THE PROBLEM>
Please take the lines from the one holding "# Round neck under the knob" through the one holding "bpy.ops.object.shade_smooth()" in the data below and copy them exactly.

EXTRACTED INFORMATION>

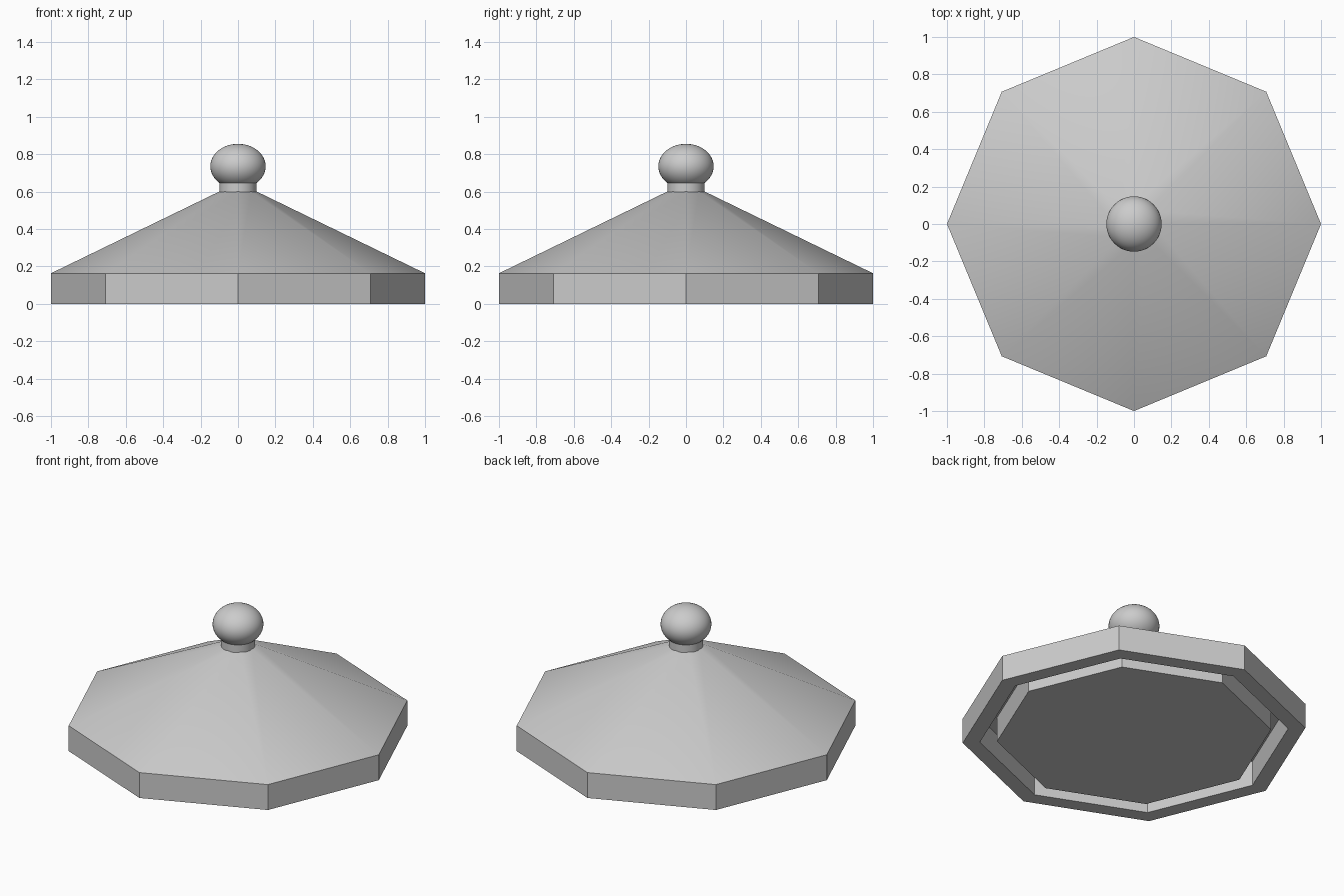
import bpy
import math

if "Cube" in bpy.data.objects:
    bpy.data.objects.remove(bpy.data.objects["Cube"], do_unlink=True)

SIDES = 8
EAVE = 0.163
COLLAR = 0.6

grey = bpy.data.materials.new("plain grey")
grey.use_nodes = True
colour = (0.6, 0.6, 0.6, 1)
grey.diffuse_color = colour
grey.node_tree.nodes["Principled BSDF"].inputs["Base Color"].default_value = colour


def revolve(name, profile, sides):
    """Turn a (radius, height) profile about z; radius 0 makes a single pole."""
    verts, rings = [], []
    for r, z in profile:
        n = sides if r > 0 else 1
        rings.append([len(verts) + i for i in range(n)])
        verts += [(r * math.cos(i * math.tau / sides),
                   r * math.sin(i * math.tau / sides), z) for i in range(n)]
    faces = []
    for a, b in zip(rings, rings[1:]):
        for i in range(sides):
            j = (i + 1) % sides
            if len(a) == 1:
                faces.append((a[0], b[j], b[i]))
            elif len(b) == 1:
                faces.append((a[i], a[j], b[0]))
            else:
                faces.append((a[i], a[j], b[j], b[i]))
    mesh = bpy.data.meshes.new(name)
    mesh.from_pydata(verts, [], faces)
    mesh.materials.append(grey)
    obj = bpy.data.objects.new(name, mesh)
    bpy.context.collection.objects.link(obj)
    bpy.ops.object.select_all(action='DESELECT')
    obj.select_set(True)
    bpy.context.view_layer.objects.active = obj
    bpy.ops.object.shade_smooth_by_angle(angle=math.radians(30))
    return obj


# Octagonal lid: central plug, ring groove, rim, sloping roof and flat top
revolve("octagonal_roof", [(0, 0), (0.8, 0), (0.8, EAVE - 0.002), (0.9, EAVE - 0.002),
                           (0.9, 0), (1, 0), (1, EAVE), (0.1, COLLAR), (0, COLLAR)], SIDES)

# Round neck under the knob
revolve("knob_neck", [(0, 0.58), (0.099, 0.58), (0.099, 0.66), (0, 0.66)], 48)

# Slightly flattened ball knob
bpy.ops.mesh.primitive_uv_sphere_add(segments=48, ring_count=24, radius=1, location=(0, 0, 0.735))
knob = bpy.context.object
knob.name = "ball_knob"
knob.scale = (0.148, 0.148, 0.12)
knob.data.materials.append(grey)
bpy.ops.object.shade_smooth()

* * *

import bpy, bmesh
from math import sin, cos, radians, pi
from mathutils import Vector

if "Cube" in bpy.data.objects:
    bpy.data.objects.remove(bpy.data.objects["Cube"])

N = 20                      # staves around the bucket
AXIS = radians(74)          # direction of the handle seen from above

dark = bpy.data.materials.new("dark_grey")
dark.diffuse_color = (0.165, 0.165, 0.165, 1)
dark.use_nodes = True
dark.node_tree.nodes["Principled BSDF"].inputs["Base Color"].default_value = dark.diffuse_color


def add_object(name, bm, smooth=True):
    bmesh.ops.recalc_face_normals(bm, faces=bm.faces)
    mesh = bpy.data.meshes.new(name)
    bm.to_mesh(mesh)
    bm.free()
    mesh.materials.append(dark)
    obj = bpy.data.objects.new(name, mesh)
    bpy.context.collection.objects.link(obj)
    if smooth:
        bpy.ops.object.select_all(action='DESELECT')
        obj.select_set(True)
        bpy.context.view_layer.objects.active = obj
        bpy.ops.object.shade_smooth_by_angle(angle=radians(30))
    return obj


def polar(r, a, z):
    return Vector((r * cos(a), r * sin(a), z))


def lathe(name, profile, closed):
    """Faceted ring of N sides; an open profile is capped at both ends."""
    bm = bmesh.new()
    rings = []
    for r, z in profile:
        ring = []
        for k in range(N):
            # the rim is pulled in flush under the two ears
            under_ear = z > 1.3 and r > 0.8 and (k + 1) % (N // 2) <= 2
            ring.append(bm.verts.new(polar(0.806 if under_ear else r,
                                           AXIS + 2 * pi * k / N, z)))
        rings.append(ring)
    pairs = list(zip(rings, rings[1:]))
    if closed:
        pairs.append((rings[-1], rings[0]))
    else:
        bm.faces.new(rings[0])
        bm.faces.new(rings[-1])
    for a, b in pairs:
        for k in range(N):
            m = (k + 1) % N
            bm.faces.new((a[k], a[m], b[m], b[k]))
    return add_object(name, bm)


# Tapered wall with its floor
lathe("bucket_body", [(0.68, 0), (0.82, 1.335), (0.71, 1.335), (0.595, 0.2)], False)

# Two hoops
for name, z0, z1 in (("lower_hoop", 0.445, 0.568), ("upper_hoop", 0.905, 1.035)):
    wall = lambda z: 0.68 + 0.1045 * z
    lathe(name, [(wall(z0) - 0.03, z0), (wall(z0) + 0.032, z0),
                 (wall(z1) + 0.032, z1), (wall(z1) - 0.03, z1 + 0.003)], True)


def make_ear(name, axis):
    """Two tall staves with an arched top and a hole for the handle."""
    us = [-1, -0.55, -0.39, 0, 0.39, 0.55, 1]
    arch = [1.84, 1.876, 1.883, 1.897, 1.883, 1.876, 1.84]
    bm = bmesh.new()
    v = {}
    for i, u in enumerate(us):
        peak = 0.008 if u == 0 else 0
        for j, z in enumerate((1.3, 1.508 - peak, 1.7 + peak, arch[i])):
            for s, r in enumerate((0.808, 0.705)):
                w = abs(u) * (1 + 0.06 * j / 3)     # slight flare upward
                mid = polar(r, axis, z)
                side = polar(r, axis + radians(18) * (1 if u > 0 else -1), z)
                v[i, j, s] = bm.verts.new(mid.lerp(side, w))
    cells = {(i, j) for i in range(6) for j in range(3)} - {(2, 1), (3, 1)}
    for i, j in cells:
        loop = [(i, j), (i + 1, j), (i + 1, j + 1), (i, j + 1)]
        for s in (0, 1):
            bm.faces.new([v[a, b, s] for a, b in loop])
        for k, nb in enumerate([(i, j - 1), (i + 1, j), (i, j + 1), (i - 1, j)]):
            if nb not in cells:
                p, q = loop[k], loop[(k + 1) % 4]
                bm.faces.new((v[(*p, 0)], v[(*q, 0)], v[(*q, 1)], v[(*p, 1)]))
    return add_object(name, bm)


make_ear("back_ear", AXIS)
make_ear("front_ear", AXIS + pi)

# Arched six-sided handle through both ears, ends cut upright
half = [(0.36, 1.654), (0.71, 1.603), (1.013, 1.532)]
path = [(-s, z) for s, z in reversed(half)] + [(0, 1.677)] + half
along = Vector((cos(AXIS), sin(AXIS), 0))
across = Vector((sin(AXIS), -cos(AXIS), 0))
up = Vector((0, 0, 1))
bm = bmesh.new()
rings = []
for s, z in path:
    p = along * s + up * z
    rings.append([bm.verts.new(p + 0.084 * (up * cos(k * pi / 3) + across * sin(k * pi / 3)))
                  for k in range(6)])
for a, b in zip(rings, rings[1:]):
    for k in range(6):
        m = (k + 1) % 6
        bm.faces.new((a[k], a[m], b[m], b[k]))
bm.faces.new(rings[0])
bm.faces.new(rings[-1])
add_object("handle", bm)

...

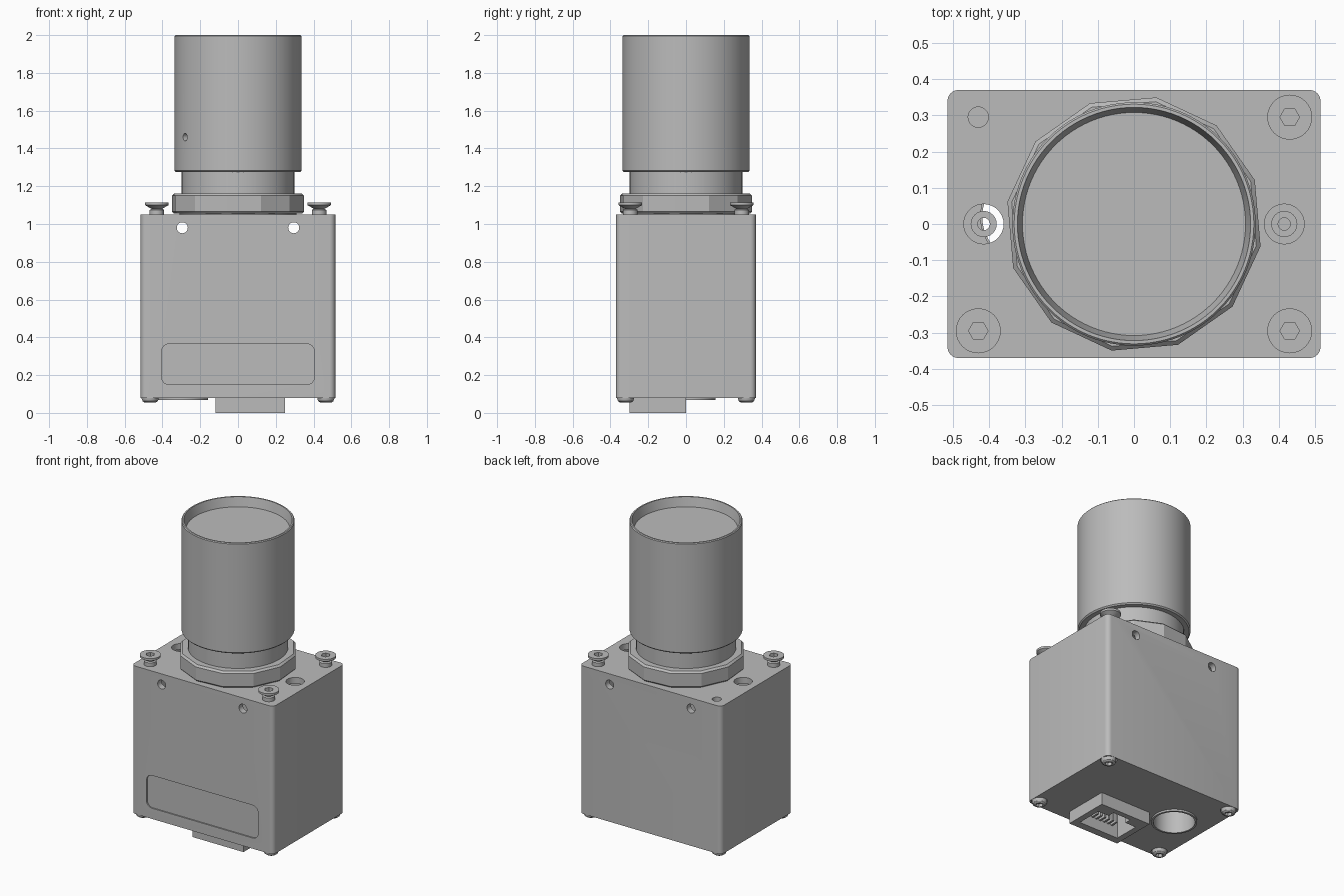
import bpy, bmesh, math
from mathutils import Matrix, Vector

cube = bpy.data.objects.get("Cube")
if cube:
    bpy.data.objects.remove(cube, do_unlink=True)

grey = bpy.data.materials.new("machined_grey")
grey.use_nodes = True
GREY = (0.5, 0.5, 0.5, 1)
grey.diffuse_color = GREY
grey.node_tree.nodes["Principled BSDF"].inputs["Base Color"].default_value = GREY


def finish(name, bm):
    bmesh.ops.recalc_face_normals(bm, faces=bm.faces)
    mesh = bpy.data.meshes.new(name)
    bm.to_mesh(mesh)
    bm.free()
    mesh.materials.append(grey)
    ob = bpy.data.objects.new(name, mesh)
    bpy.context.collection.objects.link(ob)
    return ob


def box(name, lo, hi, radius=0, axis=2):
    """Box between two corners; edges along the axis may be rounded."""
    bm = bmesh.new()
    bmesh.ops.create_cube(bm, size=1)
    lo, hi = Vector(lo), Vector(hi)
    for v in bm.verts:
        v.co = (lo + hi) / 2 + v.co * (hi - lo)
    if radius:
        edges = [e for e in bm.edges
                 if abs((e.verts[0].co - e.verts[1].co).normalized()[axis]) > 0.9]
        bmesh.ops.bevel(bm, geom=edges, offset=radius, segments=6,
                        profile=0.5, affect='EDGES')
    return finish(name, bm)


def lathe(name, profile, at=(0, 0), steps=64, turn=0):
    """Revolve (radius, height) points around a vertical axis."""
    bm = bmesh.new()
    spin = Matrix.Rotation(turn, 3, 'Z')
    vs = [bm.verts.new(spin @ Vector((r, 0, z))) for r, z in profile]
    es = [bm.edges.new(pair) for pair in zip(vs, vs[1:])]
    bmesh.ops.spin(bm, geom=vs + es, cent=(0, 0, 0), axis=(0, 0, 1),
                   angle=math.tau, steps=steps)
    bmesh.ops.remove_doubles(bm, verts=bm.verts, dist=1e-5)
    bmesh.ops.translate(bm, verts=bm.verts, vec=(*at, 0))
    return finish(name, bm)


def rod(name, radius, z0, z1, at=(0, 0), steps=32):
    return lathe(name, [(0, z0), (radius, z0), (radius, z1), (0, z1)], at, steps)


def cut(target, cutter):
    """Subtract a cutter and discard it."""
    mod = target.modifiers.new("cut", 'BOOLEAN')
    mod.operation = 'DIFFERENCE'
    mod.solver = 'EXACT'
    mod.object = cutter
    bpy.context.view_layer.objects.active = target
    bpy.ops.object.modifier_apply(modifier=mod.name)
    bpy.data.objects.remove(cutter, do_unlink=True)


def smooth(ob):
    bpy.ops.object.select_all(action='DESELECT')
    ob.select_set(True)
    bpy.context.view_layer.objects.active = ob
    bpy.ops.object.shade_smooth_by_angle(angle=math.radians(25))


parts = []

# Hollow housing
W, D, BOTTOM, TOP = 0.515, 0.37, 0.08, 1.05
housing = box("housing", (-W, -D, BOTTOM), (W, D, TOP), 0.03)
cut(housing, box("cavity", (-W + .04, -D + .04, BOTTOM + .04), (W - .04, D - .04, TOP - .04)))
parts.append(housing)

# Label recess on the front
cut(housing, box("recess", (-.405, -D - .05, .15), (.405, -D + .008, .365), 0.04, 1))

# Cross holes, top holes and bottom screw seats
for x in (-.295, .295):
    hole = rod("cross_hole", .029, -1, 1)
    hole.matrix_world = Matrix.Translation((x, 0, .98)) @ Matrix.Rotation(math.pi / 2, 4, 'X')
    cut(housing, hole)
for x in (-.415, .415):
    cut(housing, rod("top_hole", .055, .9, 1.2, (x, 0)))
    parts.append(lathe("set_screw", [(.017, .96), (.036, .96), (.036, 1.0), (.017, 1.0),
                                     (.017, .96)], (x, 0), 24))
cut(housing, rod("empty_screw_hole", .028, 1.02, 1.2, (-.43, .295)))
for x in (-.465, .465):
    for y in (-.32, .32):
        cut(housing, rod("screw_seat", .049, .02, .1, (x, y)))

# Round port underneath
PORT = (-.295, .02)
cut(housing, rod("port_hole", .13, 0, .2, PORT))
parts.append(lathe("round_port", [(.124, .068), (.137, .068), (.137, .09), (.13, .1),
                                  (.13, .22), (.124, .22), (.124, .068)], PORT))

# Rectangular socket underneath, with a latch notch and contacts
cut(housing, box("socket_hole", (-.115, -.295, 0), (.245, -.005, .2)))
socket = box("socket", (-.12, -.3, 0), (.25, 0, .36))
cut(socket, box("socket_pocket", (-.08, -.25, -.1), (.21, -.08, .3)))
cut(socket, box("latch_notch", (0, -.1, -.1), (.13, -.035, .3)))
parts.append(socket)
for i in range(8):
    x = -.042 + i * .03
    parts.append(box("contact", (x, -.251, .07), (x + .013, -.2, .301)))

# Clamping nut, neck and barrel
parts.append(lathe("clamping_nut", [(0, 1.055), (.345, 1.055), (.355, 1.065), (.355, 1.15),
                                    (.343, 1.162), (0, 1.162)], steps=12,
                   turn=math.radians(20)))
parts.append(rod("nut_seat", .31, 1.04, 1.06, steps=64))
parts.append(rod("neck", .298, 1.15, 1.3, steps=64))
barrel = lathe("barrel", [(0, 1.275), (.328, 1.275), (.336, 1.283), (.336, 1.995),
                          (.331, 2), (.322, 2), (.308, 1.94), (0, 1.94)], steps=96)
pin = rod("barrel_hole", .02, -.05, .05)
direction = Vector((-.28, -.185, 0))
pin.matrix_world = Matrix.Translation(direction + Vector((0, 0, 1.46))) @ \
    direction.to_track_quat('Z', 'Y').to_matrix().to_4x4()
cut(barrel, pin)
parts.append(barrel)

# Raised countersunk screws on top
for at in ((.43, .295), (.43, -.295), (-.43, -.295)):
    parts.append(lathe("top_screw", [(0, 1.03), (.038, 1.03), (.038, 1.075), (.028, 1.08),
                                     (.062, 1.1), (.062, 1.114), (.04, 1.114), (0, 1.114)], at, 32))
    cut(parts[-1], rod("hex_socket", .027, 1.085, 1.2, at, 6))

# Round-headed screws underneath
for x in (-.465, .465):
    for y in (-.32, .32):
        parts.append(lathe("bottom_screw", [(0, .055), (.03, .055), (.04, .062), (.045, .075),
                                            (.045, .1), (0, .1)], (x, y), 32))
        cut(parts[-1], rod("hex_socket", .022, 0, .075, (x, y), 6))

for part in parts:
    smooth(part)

SOLUTION>
# Round neck under the knob
revolve("knob_neck", [(0, 0.58), (0.099, 0.58), (0.099, 0.66), (0, 0.66)], 48)

# Slightly flattened ball knob
bpy.ops.mesh.primitive_uv_sphere_add(segments=48, ring_count=24, radius=1, location=(0, 0, 0.735))
knob = bpy.context.object
knob.name = "ball_knob"
knob.scale = (0.148, 0.148, 0.12)
knob.data.materials.append(grey)
bpy.ops.object.shade_smooth()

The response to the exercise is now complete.